:: PROVIDED DATA
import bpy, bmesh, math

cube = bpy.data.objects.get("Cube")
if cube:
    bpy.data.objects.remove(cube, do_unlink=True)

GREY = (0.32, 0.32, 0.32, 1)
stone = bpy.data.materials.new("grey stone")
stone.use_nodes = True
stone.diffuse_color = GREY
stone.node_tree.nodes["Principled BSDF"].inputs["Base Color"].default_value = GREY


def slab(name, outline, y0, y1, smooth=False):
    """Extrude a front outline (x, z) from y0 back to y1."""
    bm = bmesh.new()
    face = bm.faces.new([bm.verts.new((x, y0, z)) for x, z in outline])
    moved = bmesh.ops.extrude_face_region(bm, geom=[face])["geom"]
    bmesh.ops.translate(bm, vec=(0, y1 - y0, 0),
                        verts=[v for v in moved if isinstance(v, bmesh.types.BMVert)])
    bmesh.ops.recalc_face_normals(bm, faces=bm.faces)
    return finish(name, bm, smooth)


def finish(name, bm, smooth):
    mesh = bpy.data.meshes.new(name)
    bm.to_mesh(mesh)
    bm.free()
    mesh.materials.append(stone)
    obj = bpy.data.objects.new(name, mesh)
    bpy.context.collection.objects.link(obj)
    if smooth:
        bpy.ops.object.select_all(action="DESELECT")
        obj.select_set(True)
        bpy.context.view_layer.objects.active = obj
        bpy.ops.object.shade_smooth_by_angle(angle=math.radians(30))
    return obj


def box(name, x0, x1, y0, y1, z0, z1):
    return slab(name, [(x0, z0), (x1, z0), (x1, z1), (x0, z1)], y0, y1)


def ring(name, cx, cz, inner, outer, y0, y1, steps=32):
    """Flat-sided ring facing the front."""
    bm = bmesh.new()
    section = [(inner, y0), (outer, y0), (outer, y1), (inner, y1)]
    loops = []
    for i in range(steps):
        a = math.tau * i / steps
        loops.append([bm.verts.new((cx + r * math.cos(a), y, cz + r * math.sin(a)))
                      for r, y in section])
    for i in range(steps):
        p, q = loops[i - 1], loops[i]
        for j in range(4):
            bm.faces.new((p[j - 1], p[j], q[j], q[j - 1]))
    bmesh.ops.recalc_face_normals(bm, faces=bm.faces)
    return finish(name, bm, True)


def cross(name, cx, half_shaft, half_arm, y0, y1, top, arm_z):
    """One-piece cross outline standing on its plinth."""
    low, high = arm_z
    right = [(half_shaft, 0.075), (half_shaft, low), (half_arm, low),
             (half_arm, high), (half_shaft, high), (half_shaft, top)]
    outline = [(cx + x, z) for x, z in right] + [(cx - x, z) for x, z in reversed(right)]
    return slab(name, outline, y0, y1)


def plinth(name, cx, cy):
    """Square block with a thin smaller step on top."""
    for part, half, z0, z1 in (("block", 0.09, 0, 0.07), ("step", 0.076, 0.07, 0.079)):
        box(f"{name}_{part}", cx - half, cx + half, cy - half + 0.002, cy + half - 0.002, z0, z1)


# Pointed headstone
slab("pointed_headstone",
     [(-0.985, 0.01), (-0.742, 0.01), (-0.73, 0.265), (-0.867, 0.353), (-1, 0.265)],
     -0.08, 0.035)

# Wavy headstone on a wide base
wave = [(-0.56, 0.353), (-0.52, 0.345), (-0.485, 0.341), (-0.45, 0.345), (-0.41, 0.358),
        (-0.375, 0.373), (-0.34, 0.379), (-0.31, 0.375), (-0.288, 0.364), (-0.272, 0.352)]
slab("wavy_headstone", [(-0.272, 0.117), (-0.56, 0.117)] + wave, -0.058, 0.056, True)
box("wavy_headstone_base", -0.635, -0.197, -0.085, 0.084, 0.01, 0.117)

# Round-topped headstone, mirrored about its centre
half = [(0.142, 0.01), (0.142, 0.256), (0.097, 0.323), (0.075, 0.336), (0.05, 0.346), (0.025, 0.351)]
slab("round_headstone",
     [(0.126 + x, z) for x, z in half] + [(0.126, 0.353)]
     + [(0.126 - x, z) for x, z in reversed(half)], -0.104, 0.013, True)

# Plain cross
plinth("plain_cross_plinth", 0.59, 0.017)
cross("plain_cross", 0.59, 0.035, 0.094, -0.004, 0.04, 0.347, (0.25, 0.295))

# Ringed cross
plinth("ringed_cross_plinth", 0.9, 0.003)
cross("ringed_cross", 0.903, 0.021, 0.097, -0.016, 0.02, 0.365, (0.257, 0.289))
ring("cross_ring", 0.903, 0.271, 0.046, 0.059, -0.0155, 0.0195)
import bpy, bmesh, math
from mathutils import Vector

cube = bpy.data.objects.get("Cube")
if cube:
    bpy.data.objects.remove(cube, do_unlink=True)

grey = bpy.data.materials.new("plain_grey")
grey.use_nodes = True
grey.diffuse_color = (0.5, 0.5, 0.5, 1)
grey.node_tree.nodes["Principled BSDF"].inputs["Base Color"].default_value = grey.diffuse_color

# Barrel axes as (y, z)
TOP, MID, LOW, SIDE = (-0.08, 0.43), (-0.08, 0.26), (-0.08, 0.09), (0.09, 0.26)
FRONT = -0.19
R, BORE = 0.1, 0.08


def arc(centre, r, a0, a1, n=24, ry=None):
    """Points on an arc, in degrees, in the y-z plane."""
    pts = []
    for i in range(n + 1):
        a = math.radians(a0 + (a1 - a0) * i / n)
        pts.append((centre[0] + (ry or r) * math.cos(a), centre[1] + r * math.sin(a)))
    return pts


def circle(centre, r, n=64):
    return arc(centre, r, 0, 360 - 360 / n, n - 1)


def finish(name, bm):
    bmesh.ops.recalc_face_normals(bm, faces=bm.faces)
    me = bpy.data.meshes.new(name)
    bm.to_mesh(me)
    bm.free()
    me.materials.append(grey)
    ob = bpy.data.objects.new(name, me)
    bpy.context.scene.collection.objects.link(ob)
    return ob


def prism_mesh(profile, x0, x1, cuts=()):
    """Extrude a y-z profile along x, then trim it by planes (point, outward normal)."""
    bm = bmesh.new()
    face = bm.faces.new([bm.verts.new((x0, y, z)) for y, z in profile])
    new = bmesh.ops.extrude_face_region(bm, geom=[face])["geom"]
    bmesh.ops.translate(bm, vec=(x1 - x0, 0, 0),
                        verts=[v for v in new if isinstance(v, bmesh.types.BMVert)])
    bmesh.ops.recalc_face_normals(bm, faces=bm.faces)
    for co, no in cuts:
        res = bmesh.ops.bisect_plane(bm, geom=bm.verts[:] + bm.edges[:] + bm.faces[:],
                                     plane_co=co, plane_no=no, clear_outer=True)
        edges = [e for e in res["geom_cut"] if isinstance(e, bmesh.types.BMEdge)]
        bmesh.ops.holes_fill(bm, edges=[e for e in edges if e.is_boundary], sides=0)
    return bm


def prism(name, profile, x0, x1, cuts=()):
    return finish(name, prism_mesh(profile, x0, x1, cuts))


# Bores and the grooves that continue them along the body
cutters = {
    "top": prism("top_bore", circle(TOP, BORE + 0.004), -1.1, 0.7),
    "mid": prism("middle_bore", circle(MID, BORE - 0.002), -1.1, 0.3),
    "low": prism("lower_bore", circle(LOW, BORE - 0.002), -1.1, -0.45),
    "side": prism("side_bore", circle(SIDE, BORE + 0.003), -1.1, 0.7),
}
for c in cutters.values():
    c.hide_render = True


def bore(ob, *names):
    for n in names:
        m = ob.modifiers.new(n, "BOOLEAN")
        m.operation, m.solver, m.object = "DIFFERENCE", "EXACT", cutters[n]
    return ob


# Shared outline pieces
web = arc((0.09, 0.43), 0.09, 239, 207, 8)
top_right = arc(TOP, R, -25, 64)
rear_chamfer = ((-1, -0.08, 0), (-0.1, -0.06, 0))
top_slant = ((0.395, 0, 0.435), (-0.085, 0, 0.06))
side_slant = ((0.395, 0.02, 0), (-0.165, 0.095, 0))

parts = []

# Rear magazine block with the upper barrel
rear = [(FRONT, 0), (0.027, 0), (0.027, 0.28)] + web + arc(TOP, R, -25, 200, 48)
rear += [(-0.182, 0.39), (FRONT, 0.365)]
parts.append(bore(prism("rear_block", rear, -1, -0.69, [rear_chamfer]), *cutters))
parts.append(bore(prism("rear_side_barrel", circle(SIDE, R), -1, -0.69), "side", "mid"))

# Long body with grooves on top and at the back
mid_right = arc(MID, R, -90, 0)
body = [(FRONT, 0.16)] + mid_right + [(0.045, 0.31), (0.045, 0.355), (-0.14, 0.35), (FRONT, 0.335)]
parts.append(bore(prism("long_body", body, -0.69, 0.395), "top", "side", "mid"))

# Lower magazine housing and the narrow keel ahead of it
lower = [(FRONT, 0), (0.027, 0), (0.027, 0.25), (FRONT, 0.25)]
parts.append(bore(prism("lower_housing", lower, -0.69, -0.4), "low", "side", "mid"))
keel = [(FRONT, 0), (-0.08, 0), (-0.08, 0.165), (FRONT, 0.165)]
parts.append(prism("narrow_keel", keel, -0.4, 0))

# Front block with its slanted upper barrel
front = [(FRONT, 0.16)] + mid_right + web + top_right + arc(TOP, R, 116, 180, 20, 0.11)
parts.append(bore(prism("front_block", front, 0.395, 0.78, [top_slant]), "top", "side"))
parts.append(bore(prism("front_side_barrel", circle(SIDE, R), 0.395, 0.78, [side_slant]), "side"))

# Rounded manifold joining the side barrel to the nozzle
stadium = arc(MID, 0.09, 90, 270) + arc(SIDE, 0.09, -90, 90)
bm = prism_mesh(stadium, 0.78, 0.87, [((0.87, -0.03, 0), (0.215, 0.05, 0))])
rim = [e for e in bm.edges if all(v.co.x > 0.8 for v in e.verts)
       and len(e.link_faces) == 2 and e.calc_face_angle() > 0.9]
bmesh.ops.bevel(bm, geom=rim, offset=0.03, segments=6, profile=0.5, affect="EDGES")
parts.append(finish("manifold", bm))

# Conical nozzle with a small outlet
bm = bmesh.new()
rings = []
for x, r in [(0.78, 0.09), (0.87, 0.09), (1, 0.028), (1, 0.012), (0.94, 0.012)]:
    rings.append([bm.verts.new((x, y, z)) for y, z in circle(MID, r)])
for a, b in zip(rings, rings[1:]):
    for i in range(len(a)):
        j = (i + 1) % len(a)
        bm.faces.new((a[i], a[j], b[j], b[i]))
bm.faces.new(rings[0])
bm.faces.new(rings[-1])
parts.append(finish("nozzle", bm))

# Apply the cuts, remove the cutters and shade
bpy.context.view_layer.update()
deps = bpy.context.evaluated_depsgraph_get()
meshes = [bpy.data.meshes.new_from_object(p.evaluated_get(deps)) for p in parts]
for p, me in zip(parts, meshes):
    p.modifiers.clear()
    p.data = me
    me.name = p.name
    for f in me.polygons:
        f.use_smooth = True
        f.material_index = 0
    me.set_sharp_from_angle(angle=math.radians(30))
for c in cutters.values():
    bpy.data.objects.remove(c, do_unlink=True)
::::
In the listing above, find each line where "section" occurs and copy it.

- **EXERCISE SOLUTION**:
    section = [(inner, y0), (outer, y0), (outer, y1), (inner, y1)]
                      for r, y in section])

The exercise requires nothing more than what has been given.